[[ MATERIAL FOR THE TASK open ]]
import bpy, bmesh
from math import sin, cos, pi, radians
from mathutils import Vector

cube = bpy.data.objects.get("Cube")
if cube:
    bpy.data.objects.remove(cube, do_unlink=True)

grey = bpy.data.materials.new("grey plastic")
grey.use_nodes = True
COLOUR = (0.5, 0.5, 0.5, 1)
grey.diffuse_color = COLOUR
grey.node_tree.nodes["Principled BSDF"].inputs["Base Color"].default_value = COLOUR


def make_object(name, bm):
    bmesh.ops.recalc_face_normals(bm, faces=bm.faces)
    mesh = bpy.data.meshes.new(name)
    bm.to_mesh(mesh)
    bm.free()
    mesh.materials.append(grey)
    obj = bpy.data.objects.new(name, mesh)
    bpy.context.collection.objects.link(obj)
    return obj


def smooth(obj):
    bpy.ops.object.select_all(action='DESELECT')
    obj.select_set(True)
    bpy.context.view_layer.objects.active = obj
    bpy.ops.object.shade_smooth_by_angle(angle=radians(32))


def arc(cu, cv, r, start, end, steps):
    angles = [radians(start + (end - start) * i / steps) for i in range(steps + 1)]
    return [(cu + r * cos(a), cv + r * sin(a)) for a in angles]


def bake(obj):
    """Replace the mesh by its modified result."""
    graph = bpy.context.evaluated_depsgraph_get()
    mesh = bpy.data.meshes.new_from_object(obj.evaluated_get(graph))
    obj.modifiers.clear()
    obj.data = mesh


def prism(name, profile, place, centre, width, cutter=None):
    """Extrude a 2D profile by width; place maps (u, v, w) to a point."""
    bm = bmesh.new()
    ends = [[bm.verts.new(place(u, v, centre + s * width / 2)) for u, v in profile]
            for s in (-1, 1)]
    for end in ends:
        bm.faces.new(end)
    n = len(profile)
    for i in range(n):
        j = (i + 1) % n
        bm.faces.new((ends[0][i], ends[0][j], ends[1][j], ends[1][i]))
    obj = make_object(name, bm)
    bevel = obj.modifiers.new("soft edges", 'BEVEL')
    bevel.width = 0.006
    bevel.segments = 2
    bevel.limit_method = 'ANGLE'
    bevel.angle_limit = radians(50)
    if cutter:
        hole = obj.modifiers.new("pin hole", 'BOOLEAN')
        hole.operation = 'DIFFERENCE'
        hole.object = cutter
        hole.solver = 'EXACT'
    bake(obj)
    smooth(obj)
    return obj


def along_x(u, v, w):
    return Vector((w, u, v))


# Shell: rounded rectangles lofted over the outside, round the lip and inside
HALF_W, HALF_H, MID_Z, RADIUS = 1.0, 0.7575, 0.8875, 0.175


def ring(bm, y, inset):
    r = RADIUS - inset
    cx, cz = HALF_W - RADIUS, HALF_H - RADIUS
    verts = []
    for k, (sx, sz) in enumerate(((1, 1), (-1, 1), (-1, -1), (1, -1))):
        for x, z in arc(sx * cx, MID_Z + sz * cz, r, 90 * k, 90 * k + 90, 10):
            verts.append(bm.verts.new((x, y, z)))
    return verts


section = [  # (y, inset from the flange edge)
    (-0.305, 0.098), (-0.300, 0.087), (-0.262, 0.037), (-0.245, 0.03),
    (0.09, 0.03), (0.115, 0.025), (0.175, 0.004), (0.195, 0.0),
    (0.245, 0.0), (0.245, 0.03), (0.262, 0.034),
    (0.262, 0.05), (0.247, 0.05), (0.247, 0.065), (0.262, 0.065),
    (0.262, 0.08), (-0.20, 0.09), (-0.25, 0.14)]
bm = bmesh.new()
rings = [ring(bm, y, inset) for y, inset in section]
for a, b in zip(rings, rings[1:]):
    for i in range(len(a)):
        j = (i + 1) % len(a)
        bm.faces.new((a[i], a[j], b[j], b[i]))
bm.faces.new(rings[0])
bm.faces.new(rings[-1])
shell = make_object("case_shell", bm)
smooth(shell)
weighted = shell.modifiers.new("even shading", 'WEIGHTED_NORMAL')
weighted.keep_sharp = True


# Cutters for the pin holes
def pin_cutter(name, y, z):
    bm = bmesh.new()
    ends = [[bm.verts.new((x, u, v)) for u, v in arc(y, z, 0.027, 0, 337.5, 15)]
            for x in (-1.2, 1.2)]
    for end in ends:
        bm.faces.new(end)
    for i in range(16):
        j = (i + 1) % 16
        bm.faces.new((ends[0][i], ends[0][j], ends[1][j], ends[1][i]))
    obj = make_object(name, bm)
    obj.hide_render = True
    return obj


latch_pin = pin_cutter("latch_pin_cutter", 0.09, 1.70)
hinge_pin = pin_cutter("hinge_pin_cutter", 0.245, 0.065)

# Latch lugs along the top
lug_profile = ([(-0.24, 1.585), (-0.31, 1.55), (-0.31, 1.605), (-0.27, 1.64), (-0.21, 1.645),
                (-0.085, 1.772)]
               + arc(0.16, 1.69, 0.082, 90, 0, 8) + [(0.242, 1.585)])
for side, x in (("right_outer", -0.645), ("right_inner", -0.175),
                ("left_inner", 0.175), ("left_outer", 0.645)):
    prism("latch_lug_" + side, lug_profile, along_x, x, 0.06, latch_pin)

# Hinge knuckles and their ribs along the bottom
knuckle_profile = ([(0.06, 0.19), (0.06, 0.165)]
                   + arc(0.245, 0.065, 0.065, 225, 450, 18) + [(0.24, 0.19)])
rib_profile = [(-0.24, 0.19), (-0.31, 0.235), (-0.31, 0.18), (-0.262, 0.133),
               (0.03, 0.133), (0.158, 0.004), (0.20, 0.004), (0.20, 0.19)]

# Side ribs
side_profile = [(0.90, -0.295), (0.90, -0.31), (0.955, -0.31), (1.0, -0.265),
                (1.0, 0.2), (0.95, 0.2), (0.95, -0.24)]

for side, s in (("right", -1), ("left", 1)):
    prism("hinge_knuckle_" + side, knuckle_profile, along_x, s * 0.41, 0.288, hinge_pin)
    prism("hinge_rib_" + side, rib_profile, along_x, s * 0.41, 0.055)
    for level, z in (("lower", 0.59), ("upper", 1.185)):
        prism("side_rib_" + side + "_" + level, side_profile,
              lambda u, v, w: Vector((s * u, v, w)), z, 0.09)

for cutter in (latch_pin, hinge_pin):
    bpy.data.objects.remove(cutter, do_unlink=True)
[[ MATERIAL FOR THE TASK closed ]]
- ABOUT THIS TASK -
For the word "bmesh", say how many lines of the listing include it; give nothing but the number.

- RESULT FOR THIS EXERCISE -
5